▸ Required action
All that should come back is the lines of the data below from the one containing "# block size" to the one containing "if tuple(round(c) for", inclusive, exactly as they stand.
*** Supplied records Section Begins ***
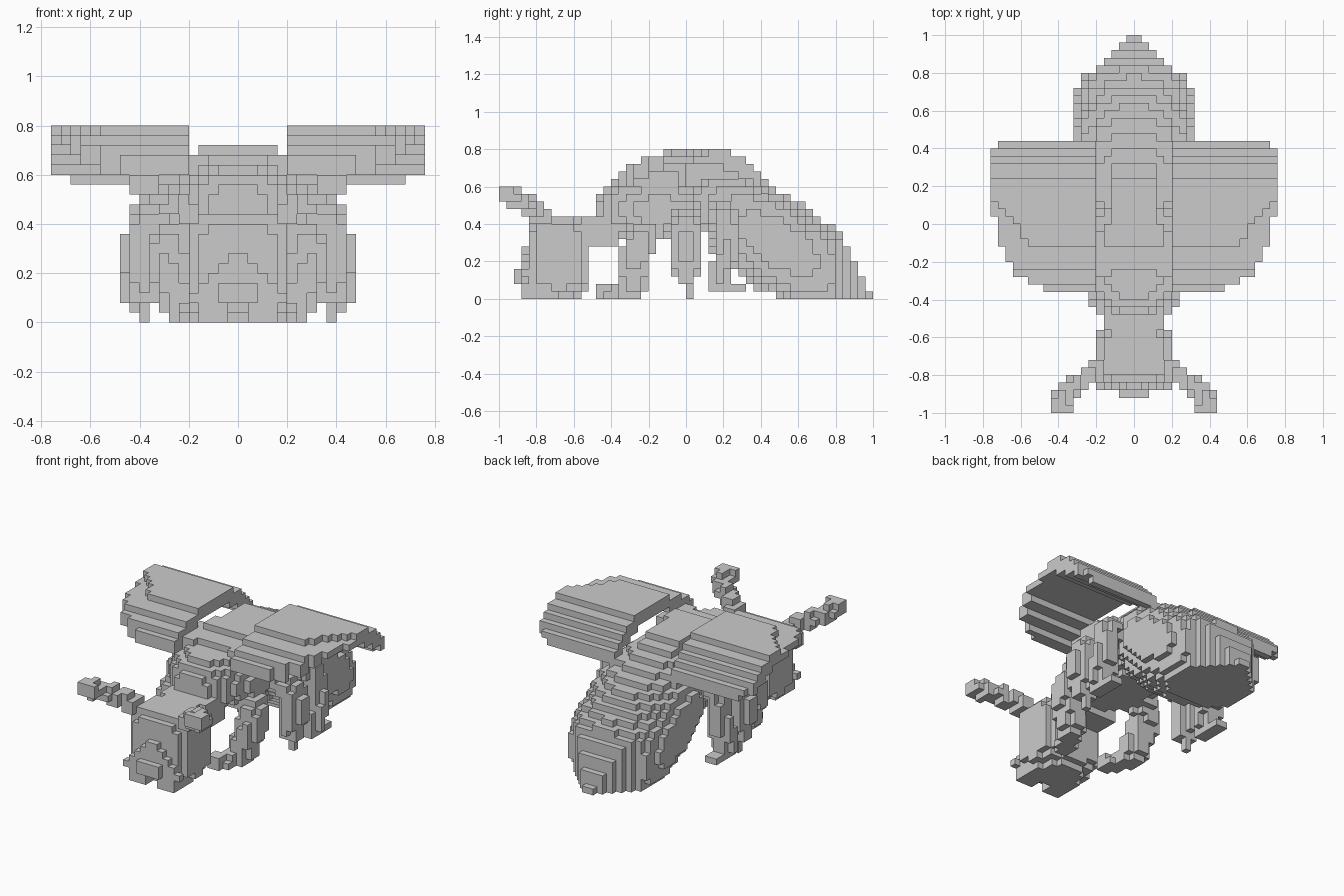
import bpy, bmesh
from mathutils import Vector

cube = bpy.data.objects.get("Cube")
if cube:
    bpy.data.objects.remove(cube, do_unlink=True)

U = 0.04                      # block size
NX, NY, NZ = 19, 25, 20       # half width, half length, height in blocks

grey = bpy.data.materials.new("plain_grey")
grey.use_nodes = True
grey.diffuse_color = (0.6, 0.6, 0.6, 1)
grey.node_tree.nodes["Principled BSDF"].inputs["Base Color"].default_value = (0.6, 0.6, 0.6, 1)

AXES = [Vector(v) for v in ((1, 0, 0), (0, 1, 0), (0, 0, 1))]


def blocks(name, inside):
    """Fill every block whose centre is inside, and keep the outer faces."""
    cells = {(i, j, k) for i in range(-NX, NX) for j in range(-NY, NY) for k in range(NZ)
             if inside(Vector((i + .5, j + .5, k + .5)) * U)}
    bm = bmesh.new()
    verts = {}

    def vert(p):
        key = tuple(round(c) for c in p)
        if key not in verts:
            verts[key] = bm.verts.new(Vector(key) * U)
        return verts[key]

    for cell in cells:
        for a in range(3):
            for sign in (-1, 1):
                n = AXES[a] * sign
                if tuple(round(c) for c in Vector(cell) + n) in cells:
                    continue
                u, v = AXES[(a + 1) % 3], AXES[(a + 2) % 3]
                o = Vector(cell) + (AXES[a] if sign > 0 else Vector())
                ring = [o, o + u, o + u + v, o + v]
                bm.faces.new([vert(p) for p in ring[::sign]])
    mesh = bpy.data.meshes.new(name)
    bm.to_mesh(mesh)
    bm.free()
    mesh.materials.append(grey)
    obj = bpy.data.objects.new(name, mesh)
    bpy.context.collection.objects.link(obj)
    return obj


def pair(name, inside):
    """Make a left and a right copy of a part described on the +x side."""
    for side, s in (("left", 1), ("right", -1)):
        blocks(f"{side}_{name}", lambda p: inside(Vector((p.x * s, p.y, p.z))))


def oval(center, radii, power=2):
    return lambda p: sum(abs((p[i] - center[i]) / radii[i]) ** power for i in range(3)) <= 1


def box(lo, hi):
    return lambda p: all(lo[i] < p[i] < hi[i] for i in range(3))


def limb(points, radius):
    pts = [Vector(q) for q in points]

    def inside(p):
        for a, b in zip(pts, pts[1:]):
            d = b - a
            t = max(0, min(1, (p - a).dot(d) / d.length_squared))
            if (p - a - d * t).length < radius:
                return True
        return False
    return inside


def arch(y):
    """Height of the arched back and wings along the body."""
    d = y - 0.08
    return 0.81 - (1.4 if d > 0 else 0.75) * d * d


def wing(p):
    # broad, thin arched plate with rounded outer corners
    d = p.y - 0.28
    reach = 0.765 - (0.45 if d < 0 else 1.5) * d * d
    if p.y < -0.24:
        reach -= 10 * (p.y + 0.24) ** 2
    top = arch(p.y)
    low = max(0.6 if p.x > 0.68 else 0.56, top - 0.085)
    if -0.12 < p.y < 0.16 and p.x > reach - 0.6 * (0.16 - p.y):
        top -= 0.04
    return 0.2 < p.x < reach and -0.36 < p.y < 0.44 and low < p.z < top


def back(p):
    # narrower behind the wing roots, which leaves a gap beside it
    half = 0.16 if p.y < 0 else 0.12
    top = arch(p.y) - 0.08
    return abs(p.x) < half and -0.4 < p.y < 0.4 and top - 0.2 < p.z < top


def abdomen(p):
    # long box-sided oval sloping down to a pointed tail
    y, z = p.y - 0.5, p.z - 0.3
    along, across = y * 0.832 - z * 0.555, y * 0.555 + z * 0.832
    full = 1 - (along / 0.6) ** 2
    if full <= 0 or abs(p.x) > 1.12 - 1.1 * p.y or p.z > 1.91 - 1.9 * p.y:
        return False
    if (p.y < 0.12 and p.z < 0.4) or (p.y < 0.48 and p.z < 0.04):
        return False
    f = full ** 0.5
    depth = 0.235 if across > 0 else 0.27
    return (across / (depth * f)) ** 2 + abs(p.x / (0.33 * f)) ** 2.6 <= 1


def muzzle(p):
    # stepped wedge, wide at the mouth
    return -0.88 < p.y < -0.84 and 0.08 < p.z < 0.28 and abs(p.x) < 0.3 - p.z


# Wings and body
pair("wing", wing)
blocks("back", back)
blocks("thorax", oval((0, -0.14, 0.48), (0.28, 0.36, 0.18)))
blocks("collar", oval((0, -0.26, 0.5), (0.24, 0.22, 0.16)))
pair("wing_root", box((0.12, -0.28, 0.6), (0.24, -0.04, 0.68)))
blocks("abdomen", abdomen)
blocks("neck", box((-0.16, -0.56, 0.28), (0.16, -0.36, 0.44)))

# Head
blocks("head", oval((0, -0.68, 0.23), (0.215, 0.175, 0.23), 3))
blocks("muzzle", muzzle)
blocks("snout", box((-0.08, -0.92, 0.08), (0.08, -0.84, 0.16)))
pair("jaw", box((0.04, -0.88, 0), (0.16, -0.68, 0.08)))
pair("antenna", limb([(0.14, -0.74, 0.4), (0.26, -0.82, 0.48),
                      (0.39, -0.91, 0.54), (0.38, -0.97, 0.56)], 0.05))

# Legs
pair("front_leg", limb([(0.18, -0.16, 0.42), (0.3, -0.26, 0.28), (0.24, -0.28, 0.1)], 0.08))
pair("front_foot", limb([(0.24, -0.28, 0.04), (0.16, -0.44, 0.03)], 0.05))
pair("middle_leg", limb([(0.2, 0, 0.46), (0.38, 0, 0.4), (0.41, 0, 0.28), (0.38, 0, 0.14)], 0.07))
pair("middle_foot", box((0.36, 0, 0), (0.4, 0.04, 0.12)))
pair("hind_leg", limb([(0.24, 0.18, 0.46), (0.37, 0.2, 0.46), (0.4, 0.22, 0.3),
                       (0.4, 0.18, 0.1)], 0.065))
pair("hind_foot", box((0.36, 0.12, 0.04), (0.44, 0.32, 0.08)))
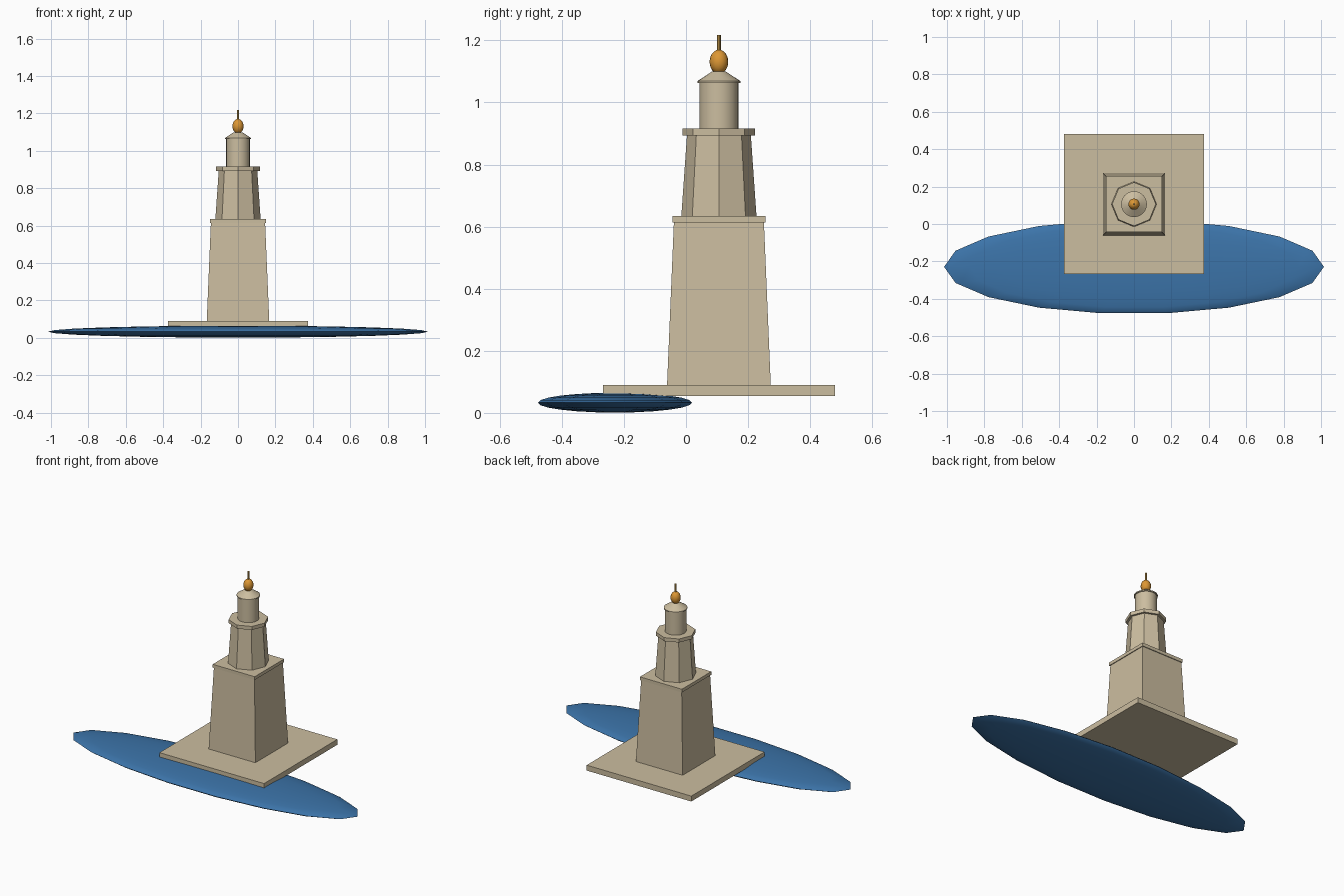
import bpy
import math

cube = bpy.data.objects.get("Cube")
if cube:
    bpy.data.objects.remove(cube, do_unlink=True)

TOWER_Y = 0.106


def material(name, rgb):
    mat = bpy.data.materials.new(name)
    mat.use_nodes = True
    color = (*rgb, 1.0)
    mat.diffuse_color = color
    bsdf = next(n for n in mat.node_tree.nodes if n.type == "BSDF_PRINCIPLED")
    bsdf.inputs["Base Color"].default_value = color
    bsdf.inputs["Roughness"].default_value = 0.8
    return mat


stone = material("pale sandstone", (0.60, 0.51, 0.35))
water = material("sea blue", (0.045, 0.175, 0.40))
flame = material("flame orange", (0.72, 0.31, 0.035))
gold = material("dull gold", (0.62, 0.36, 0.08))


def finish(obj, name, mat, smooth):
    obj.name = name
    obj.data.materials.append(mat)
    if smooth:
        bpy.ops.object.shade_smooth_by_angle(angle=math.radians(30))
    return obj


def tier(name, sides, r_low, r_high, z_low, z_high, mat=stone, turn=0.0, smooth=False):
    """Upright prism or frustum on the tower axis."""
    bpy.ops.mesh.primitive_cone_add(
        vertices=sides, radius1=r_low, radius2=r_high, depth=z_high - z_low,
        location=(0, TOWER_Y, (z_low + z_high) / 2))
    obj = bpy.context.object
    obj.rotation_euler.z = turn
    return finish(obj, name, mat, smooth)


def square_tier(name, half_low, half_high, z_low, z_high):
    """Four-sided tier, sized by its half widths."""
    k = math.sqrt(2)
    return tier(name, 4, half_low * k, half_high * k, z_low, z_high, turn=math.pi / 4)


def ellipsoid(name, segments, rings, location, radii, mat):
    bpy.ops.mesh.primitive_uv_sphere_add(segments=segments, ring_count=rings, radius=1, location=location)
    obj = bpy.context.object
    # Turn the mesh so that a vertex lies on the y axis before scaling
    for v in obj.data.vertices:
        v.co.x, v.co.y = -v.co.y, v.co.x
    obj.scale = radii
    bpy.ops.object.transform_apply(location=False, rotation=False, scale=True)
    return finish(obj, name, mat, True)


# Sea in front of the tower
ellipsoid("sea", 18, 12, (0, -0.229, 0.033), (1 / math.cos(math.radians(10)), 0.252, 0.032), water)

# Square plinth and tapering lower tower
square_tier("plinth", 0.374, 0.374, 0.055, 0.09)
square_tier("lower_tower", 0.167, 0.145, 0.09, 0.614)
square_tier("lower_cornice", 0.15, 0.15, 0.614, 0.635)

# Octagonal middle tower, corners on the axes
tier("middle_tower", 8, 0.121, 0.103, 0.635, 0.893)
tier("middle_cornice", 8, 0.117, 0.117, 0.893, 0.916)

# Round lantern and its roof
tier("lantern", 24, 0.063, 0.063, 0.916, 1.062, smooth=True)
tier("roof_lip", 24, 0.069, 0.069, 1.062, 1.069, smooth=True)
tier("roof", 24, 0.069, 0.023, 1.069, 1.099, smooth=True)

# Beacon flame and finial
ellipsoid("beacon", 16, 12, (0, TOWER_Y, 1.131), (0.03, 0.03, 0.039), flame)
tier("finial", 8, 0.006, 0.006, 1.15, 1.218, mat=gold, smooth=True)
*** Supplied records Section Ends ***
▸ Problem solution
U = 0.04                      # block size
NX, NY, NZ = 19, 25, 20       # half width, half length, height in blocks

grey = bpy.data.materials.new("plain_grey")
grey.use_nodes = True
grey.diffuse_color = (0.6, 0.6, 0.6, 1)
grey.node_tree.nodes["Principled BSDF"].inputs["Base Color"].default_value = (0.6, 0.6, 0.6, 1)

AXES = [Vector(v) for v in ((1, 0, 0), (0, 1, 0), (0, 0, 1))]


def blocks(name, inside):
    """Fill every block whose centre is inside, and keep the outer faces."""
    cells = {(i, j, k) for i in range(-NX, NX) for j in range(-NY, NY) for k in range(NZ)
             if inside(Vector((i + .5, j + .5, k + .5)) * U)}
    bm = bmesh.new()
    verts = {}

    def vert(p):
        key = tuple(round(c) for c in p)
        if key not in verts:
            verts[key] = bm.verts.new(Vector(key) * U)
        return verts[key]

    for cell in cells:
        for a in range(3):
            for sign in (-1, 1):
                n = AXES[a] * sign
                if tuple(round(c) for c in Vector(cell) + n) in cells:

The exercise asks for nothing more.